Degree Type

Dissertation

Date of Award

2014

Degree Name

Doctor of Philosophy

Department

Statistics

Major

Bioinformatics and Computational Biology

First Advisor

Philip M. Dixon

Second Advisor

Julie A. Dickerson

Abstract
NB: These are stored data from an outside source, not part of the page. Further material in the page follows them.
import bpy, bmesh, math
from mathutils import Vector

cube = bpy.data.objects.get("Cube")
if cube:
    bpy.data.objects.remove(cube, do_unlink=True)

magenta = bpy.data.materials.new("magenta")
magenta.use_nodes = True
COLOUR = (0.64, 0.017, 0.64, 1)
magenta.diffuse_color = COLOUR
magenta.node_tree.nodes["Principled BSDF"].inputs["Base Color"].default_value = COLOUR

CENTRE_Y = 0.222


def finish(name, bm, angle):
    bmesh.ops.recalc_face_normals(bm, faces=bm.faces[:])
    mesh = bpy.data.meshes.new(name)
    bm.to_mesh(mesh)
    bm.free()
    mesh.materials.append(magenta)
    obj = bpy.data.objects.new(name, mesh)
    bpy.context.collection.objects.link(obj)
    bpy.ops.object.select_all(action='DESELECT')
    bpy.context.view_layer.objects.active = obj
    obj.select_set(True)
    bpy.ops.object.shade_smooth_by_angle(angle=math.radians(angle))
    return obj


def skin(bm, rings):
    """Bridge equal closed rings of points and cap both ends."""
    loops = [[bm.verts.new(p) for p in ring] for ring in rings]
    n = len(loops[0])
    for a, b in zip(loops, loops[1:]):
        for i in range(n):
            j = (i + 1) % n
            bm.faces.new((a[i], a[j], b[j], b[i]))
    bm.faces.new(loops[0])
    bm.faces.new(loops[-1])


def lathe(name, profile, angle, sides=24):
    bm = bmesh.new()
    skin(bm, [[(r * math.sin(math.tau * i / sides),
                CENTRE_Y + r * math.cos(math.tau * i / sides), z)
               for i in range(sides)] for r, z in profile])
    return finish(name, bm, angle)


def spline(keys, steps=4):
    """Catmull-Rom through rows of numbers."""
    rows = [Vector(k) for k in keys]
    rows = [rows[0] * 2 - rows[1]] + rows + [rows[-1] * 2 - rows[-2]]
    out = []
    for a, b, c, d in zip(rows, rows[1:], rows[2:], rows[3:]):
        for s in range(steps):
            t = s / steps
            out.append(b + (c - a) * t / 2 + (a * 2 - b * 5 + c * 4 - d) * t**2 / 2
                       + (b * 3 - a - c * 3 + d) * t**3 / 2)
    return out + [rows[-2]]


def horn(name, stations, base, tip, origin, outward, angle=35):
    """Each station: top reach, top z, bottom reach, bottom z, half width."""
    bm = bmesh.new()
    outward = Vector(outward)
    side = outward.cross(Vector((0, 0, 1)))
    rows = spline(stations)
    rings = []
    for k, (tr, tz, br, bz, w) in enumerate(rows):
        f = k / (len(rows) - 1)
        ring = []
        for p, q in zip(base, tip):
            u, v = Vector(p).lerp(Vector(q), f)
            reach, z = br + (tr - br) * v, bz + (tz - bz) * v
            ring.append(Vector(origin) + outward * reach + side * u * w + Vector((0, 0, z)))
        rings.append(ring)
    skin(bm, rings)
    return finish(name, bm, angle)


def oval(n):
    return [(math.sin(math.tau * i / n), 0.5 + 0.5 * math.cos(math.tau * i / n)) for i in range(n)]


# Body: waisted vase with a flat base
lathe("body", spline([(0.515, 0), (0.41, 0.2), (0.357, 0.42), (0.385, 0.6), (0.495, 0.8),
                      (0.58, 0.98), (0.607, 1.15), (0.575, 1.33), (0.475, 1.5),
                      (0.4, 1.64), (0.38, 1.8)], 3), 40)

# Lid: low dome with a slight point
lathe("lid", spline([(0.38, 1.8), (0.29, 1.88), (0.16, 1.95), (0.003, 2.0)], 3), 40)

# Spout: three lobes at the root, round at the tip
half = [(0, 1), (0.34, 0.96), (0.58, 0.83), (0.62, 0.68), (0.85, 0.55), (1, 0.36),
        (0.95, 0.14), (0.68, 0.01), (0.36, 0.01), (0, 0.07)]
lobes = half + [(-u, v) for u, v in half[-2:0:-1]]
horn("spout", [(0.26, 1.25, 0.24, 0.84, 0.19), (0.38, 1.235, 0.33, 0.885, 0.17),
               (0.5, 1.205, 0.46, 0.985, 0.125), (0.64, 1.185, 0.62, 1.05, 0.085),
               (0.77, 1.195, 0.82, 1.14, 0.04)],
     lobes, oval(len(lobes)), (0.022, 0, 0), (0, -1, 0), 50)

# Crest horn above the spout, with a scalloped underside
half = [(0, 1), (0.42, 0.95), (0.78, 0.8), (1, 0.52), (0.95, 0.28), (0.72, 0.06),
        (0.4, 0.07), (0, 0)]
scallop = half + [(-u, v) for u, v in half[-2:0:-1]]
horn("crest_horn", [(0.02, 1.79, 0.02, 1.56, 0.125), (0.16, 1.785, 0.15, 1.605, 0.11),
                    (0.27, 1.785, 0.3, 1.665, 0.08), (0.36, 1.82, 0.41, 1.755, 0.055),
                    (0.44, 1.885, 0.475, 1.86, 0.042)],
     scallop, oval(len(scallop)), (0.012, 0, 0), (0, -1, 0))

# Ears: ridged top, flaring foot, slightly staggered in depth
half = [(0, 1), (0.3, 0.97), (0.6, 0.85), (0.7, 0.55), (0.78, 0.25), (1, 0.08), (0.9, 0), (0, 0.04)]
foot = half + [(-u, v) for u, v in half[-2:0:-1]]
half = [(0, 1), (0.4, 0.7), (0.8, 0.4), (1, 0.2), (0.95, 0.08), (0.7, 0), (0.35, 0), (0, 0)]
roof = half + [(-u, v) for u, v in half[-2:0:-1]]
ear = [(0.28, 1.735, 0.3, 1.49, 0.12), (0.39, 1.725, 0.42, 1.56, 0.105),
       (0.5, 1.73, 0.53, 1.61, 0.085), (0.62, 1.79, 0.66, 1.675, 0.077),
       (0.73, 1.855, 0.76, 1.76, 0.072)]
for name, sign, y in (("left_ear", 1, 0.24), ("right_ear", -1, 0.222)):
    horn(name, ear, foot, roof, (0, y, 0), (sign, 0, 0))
Large-scale projects such as the The Cancer Genome Atlas (TCGA) have generated extensive exome libraries across several disease types and populations. Detection of somatic changes in HLA genes by whole-exome sequencing (WES) has been complicated by the highly polymorphic nature of these loci. We developed a method POLYSOLVER (POLYmorphic loci reSOLVER) for accurate inference of class I HLA-A, -B and -C alleles from WES data, and achieved 97% accuracy at protein level resolution when this was applied to 133 HapMap samples of known HLA type. By applying POLYSOLVER in conjunction with somatic change detection tools to 2688 tumor/normal pairs TCGA that were previously analyzed by conventional approaches, we re-discovered 37 of 56 (66%) HLA mutations, while further identifying 23 new events. An analysis of WES data from a larger set of 3768 tumor/normal pairs by POLYSOLVER revealed 131 class I mutations with an enrichment for potentially loss-of-function events. 3% of samples had at least one HLA event with 95 of 131 mutations in the T cell interacting and peptide binding domains. Recurrent hotspot sites of missense, nonsense and splice site mutations were discovered that suggest positive selection, and support immune evasion as an important pathway in cancer.

Exome sequencing has also revealed a large number of shared and personal somatic mutations across human cancers. In principle, any genetic alteration affecting a protein-coding region has the potential to generate mutated peptides that are presented by surface HLA class I proteins that might be recognized by cytotoxic T cells. Utilizing POLYSOLVER in conjunction with knowledge of mutations in other genetic loci inferred from exome data, we developed a pipeline for the prediction and validation of such neoantigens derived from individual tumors and presented by patient-specific alleles of the HLA proteins. We applied our computational pipeline to 91 chronic lymphocytic leukemias (CLL) that had undergone whole-exome sequencing. We predicted ~22 mutated HLA-binding peptides per leukemia (derived from ~16 missense mutations), and experimentally confirmed HLA binding for ~55% of such peptides. Finally, we computationally predicted HLA-binding peptides with missense or frameshift mutations for several cancer types and predicted dozens to thousands of neoantigens per individual tumor, suggesting that neoantigens are frequent in most tumors. The neoantigen prediction pipeline can also elucidate the neoantigens unique to a particular cancer patient and help in the design of personalized immune vaccines.

MicroRNAs (miRs) are a class of non-coding small RNAs that regulate gene expression by promoting mRNA degradation or by inhibiting mRNA translation. Context Likelihood of Relatedness (CLR) is genetic network reconstruction method that considers the local network context in assessing the significance of connections while also allowing for detection of non-linear associations. Leveraging TCGA multidimensional data in glioblastoma, we inferred the putative regulatory network between microRNA and mRNA using the CLR algorithm. Interrogation of the network in context of defined molecular subtypes identified 8 microRNAs with a strong discriminatory potential between proneural and mesenchymal subtypes. Integrative in silico analyses, a functional genetic screen, and experimental validation identified miR-34a as a tumor suppressor in proneural subtype glioblastoma. Mechanistically, in addition to its direct regulation of platelet-derived growth factor receptor-alpha (PDGFRA), promoter enrichment analysis of CLR-inferred mRNA nodes established miR-34a as a novel regulator of a SMAD4 transcriptional network. Clinically, miR-34a expression level is shown to be prognostic, where miR-34a low-expressing glioblastomas exhibited better overall survival. This work illustrates the potential of comprehensive multidimensional cancer genomic data combined with computational and experimental models to enable mechanistic exploration of relationships among different genetic elements across the genome space in cancer.

DOI

https://doi.org/10.31274/etd-180810-4245

Copyright Owner

Sachet Ashok Shukla

Language

en

File Format

application/pdf

File Size

109 pages

Share

COinS